Recorded information section start

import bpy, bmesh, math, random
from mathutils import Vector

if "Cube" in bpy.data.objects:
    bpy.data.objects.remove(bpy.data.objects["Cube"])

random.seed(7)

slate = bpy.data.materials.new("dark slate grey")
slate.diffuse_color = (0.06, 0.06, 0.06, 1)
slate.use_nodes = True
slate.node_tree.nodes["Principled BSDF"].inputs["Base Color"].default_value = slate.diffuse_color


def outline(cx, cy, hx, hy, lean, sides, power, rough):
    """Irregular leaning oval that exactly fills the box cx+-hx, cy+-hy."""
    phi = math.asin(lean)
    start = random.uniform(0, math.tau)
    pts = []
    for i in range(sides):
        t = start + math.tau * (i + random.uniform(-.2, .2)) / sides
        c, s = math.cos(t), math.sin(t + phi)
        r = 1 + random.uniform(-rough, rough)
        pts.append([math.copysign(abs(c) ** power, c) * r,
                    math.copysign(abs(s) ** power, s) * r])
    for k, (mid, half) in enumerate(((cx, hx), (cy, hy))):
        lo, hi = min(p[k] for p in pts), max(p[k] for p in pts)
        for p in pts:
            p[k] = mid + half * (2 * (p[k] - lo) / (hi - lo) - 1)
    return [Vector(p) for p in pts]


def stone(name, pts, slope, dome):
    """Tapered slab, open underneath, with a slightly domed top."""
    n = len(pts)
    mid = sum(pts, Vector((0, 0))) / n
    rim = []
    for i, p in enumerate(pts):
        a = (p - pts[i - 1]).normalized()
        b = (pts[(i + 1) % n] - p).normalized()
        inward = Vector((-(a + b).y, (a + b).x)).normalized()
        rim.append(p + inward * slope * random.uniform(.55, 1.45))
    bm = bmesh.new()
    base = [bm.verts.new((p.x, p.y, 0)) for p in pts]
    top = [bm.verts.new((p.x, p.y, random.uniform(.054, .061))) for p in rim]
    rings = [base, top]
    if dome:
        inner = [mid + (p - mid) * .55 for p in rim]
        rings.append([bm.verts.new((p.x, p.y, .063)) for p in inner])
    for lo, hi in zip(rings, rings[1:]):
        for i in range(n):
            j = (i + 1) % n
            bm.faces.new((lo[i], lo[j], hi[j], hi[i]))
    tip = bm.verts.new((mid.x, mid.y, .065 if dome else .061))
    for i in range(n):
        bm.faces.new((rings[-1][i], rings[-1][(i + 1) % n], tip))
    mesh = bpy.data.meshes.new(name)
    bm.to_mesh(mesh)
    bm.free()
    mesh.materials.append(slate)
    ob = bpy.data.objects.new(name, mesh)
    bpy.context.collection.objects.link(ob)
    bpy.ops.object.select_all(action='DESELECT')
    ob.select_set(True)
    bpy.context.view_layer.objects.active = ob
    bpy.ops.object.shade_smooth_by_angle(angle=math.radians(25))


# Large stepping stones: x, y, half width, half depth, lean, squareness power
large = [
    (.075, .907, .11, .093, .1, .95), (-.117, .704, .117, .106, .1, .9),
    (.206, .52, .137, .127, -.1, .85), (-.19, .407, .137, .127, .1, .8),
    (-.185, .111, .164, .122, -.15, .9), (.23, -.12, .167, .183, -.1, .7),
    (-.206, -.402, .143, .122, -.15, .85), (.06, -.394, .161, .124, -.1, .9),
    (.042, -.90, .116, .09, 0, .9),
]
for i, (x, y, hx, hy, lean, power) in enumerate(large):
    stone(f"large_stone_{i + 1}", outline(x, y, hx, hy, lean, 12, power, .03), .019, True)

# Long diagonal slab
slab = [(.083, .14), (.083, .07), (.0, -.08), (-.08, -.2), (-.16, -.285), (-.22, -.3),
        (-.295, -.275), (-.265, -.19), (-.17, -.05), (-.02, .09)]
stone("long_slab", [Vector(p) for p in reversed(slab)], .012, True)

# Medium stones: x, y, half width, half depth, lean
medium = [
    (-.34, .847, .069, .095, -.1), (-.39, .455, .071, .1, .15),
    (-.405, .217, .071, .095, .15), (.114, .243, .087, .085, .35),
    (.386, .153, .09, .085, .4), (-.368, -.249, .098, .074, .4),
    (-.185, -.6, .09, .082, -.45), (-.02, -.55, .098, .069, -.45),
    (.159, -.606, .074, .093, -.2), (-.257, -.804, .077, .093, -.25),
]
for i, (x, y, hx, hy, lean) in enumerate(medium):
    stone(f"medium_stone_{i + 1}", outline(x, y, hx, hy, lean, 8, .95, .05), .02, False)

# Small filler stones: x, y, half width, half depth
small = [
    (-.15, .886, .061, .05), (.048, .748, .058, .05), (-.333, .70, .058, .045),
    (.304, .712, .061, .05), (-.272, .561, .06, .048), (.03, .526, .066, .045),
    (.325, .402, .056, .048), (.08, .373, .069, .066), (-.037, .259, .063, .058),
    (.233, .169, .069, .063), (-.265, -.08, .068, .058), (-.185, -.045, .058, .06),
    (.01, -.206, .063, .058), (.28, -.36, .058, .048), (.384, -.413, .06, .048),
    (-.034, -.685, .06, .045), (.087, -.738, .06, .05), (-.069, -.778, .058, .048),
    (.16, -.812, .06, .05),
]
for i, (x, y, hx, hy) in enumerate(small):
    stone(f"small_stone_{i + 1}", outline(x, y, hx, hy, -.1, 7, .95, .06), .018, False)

Recorded information section end

#### What to produce:
Which of the lines above carry the string "data"? Pick them out and copy them.

#### Finished exercise:
if "Cube" in bpy.data.objects:
    bpy.data.objects.remove(bpy.data.objects["Cube"])
slate = bpy.data.materials.new("dark slate grey")
    mesh = bpy.data.meshes.new(name)
    ob = bpy.data.objects.new(name, mesh)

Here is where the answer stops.